I used to think that I didn’t need anyone. That I was fully independent. That wild things were all I needed to stay sane. And to a certain extent, this is true. As a self-described introvert I don’t mind, and even require, spending much of my time alone. I relish long afternoons spent reading in my favorite, overstuffed, red chair and I used to love hiking in eastern hardwood forests by myself (something I miss since moving to grizzly country).
But more and more I’ve come to discover that I am not, cannot be, independent. It is impossible since the world is made up of minute connections so intricate that it is useless to try to pull them apart. These connections are like a quilt to which everyone contributes. Like my hiking boots, for instance. Someone made those. Someone stitched the leather together and glued the sole to the boot. Someone threaded the laces through the eyelets, and someone else shipped them to the store where I purchased them from a salesperson who helped me pick them out.
My boots are worn. The leather is cracked from hundreds of miles treading both on and off-trail. The ends of the laces are frayed and their soles don’t grip the earth like they used to. These are signs that my boots have crossed mountains. Many mountains. And never once have they been over a mountain without a friend’s pair of boots by their side. Shared experiences bond us to one another. These connections make us happier and are essential to our health. If we are deprived of social connection we will become depressed or physically ill. It can even drive us insane.
It might seem, then, that we should be happier than we’ve ever been with our iPhones, and iPads, tweets and text messages, and instagrams and Facebook accounts. We are more socially connected than ever. In a recent Scientific American Mind article, I read that 23 billion text messages are sent globally every day.
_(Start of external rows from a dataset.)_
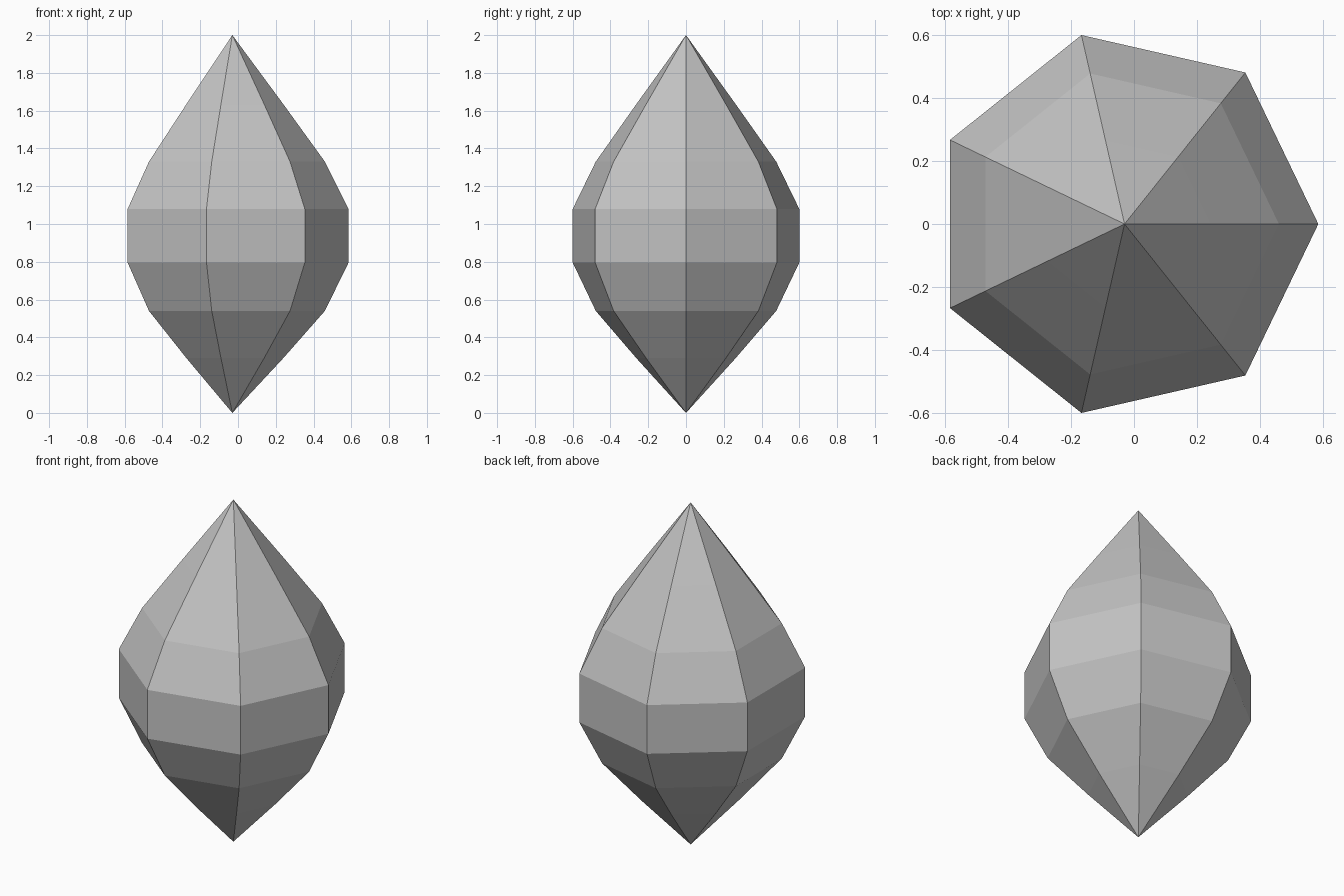
import bpy
import bmesh
from math import cos, sin, tau

cube = bpy.data.objects.get("Cube")
if cube:
    bpy.data.objects.remove(cube, do_unlink=True)

SIDES = 7
CENTRE_X = -0.03

# Ring radius and height, between the two pointed tips
rings = [(0.27, 0.29), (0.49, 0.54), (0.615, 0.795),
         (0.615, 1.08), (0.49, 1.33), (0.273, 1.63)]

# Plain grey stone
grey = bpy.data.materials.new("light_grey")
grey.use_nodes = True
colour = (0.55, 0.55, 0.55, 1)
grey.diffuse_color = colour
for node in grey.node_tree.nodes:
    if node.type == 'BSDF_PRINCIPLED':
        node.inputs["Base Color"].default_value = colour

# Faceted crystal: stacked rings closed by a fan at each tip
bm = bmesh.new()
loops = [[bm.verts.new((CENTRE_X + r * cos(tau * i / SIDES),
                        r * sin(tau * i / SIDES), z)) for i in range(SIDES)]
         for r, z in rings]
bottom = bm.verts.new((CENTRE_X, 0, 0))
top = bm.verts.new((CENTRE_X, 0, 2))

for i in range(SIDES):
    j = (i + 1) % SIDES
    for low, high in zip(loops, loops[1:]):
        bm.faces.new((low[i], low[j], high[j], high[i]))
    bm.faces.new((bottom, loops[0][j], loops[0][i]))
    bm.faces.new((loops[-1][i], loops[-1][j], top))

bmesh.ops.recalc_face_normals(bm, faces=bm.faces)
mesh = bpy.data.meshes.new("crystal")
bm.to_mesh(mesh)
bm.free()
mesh.materials.append(grey)
bpy.context.collection.objects.link(bpy.data.objects.new("crystal", mesh))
In the U.S., 7,500 tweets are tweeted every second. I personally have a Facebook page, a twitter account, I’m LinkedIn, and I manage two web pages. For such social creatures this should be a good thing.
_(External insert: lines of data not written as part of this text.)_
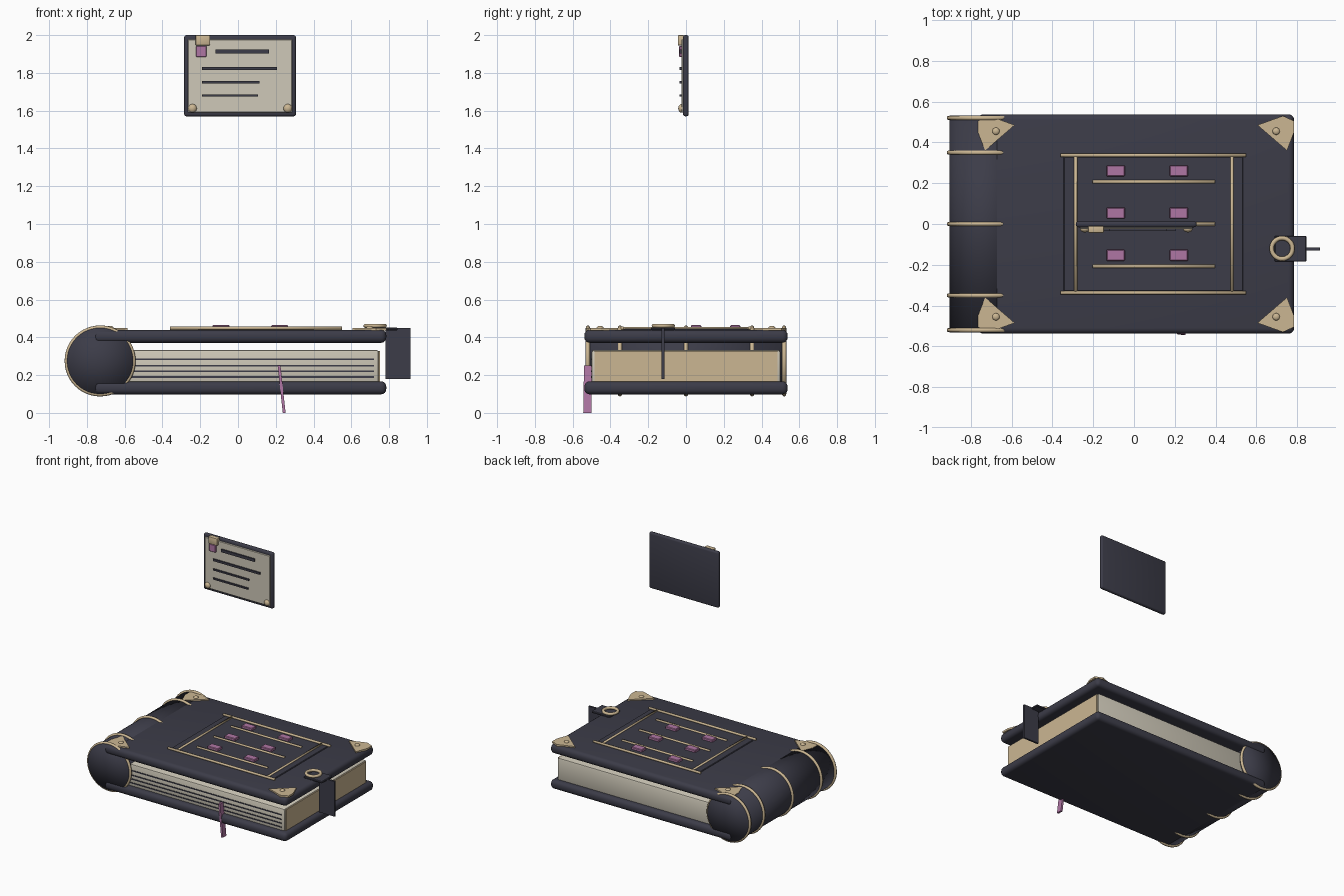
import bpy, bmesh, math
from mathutils import Matrix

cube = bpy.data.objects.get("Cube")
if cube:
    bpy.data.objects.remove(cube, do_unlink=True)


def material(name, rgb):
    m = bpy.data.materials.new(name)
    m.use_nodes = True
    m.diffuse_color = (*rgb, 1)
    bsdf = m.node_tree.nodes["Principled BSDF"]
    bsdf.inputs["Base Color"].default_value = (*rgb, 1)
    bsdf.inputs["Roughness"].default_value = 0.7
    return m


LEATHER = material("dark leather", (0.045, 0.045, 0.065))
BRASS = material("pale brass", (0.60, 0.47, 0.29))
PAPER = material("paper", (0.62, 0.58, 0.48))
PINK = material("mauve", (0.43, 0.18, 0.37))


def add(name, bm, mat, smooth=False):
    me = bpy.data.meshes.new(name)
    bmesh.ops.recalc_face_normals(bm, faces=bm.faces)
    bm.to_mesh(me)
    bm.free()
    me.materials.append(mat)
    ob = bpy.data.objects.new(name, me)
    bpy.context.collection.objects.link(ob)
    if smooth:
        me.shade_smooth()
    return ob


def box(name, xs, ys, zs, mat, bevel=0, segments=3):
    """Box given by its extent on each axis, with optional rounded edges."""
    bm = bmesh.new()
    bmesh.ops.create_cube(bm, size=1)
    for v in bm.verts:
        v.co = [(a + b) / 2 + c * (b - a) for c, (a, b) in zip(v.co, (xs, ys, zs))]
    if bevel:
        bmesh.ops.bevel(bm, geom=bm.edges[:], offset=bevel, segments=segments,
                        profile=0.5, affect='EDGES')
    ob = add(name, bm, mat)
    if bevel:
        soften(ob)
    return ob


def soften(ob, angle=35):
    bpy.ops.object.select_all(action='DESELECT')
    ob.select_set(True)
    bpy.context.view_layer.objects.active = ob
    bpy.ops.object.shade_smooth_by_angle(angle=math.radians(angle))


def rod(name, centre, length, radius, axis, mat, sides=12):
    """Cylinder along the given axis."""
    turn = {"x": Matrix.Rotation(math.pi / 2, 4, 'Y'),
            "y": Matrix.Rotation(math.pi / 2, 4, 'X'), "z": Matrix()}[axis]
    bm = bmesh.new()
    bmesh.ops.create_cone(bm, cap_ends=True, cap_tris=True, segments=sides,
                          radius1=radius, radius2=radius, depth=length,
                          matrix=Matrix.Translation(centre) @ turn)
    return add(name, bm, mat, True)


def ring(name, centre, major, minor, mat, upright=False):
    bpy.ops.mesh.primitive_torus_add(
        location=centre, major_radius=major, minor_radius=minor,
        major_segments=48, minor_segments=10,
        rotation=(math.pi / 2 if upright else 0, 0, 0))
    ob = bpy.context.object
    ob.name = name
    ob.data.materials.append(mat)
    ob.data.shade_smooth()


def stud(name, centre, radius, scale, mat):
    bm = bmesh.new()
    bmesh.ops.create_uvsphere(
        bm, u_segments=16, v_segments=10, radius=radius,
        matrix=Matrix.Translation(centre) @ Matrix.Diagonal((*scale, 1)))
    add(name, bm, mat, True)


# Covers
for name, z in (("lower_cover", 0.098), ("upper_cover", 0.371)):
    box(name, (-0.765, 0.785), (-0.538, 0.538), (z, z + 0.069), LEATHER, 0.028, 4)

# Spine and its raised bands
SPINE_X, SPINE_Z = -0.73, 0.275
rod("spine", (SPINE_X, 0, SPINE_Z), 1.064, 0.175, "y", LEATHER, 48)
for y in (-0.52, -0.35, 0, 0.35, 0.52):
    ring("spine_band", (SPINE_X, y, SPINE_Z), 0.177, 0.011, BRASS, True)

# Page block, fore edge and leaf lines
box("page_block", (-0.70, 0.745), (-0.50, 0.50), (0.155, 0.333), PAPER, 0.012, 2)
box("fore_edge", (0.735, 0.752), (-0.485, 0.485), (0.165, 0.327), BRASS)
for z in (0.19, 0.22, 0.25, 0.285):
    box("leaf_line", (-0.62, 0.72), (-0.504, -0.49), (z - 0.004, z + 0.004), LEATHER)

# Corner plates with studs, mirrored about the cover centre
plate = [(0.595, 0.025), (0.72, 0.53), (0.775, 0.505), (0.775, 0.45), (0.74, 0.36)]
plate[0] = (0.595, 0.485)
for sx in (-1, 1):
    for sy in (-1, 1):
        bm = bmesh.new()
        face = bm.faces.new([bm.verts.new((0.01 + sx * x, sy * y, 0.436)) for x, y in plate])
        top = bmesh.ops.extrude_face_region(bm, geom=[face])["geom"]
        bmesh.ops.translate(bm, vec=(0, 0, 0.014),
                            verts=[g for g in top if isinstance(g, bmesh.types.BMVert)])
        add("corner_plate", bm, BRASS)
        stud("corner_stud", (0.01 + sx * 0.687, sy * 0.455, 0.45), 0.018, (1, 1, 0.6), BRASS)

# Cover panel, frame rods, title bars and mauve tiles
box("cover_panel", (-0.345, 0.535), (-0.33, 0.33), (0.435, 0.446), LEATHER, 0.004, 1)
for s in (-1, 1):
    rod("frame_rail", (0.095, s * 0.337, 0.449), 0.91, 0.009, "x", BRASS)
    rod("frame_stile", (0.097 + s * 0.383, 0, 0.448), 0.665, 0.008, "y", BRASS)
for y in (-0.207, 0, 0.207):
    rod("title_bar", (0.097, y, 0.447), 0.60, 0.009, "x", BRASS)
    for x in (-0.09, 0.22):
        box("mauve_tile", (x - 0.045, x + 0.045), (y + 0.026, y + 0.081),
            (0.44, 0.464), PINK, 0.004, 1)

# Clasp: tab, hanging strap and ring
box("clasp_tab", (0.69, 0.845), (-0.185, -0.058), (0.437, 0.452), LEATHER, 0.004, 1)
box("clasp_strap", (0.78, 0.912), (-0.129, -0.115), (0.18, 0.45), LEATHER)
ring("clasp_ring", (0.726, -0.12, 0.461), 0.051, 0.011, BRASS)

# Ribbon bookmark, leaning as it hangs
ribbon = box("ribbon", (0.21, 0.225), (-0.54, -0.497), (0, 0.25), PINK)
for v in ribbon.data.vertices:
    drop = 1 - v.co.z / 0.25
    v.co.x += 0.027 * drop
    v.co.y -= 0.004 * drop

# Floating card: board, sheet, written lines, clip, tag and pins
box("card_board", (-0.285, 0.307), (-0.016, 0.014), (1.57, 2.0), LEATHER, 0.012, 3)
box("card_sheet", (-0.265, 0.287), (-0.024, -0.01), (1.59, 1.978), PAPER, 0.003, 1)
for x0, x1, z, half in ((-0.12, 0.163, 1.914, 0.011), (-0.19, 0.207, 1.824, 0.008),
                        (-0.19, 0.115, 1.75, 0.006), (-0.19, 0.105, 1.68, 0.006)):
    box("card_line", (x0, x1), (-0.034, -0.022), (z - half, z + half), LEATHER)
box("card_clip", (-0.225, -0.148), (-0.043, -0.01), (1.945, 2.0), BRASS, 0.005, 2)
box("card_tag", (-0.222, -0.166), (-0.036, -0.02), (1.885, 1.942), PINK, 0.003, 1)
for x in (-0.241, 0.264):
    stud("card_pin", (x, -0.024, 1.612), 0.023, (1, 0.75, 1), BRASS)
And yet, I sometimes find that a scroll through the pages of Facebook leaves me feeling more alone than ever. Depressed even. We know we are only being shown the highlights reel, yet Facebook can leave us feeling underwhelmed with our own lives. We “like” someone’s post, we comment on another, we write a short sentence about our own day, and we wait for someone to notice. It is the greatest magic trick of our time – the illusion that social media provides us with an authentic human connection.
Psychologists say that we can only maintain about five truly meaningful relationships at a time. You know who they are. They are the friends who inspire you to hike a mountain and take the time to pick huckleberries while you talk about tossing them into a milkshake, muffins, or pancakes when you get home. They are the friends with whom you laugh out loud with, and the laughter catches the friend by your side and the one beside her, and then you find you are all laughing and you’ve forgotten what was funny in the first place.
Someone once said to me that life is all about relationships. When I heard this, I scoffed. Maybe for you, I thought. But for me life is about adventures in the woods, wild things, and books about wild things. But now I think that if I went to live in a cabin in the woods, I’d want to bring a friend to share the experience with.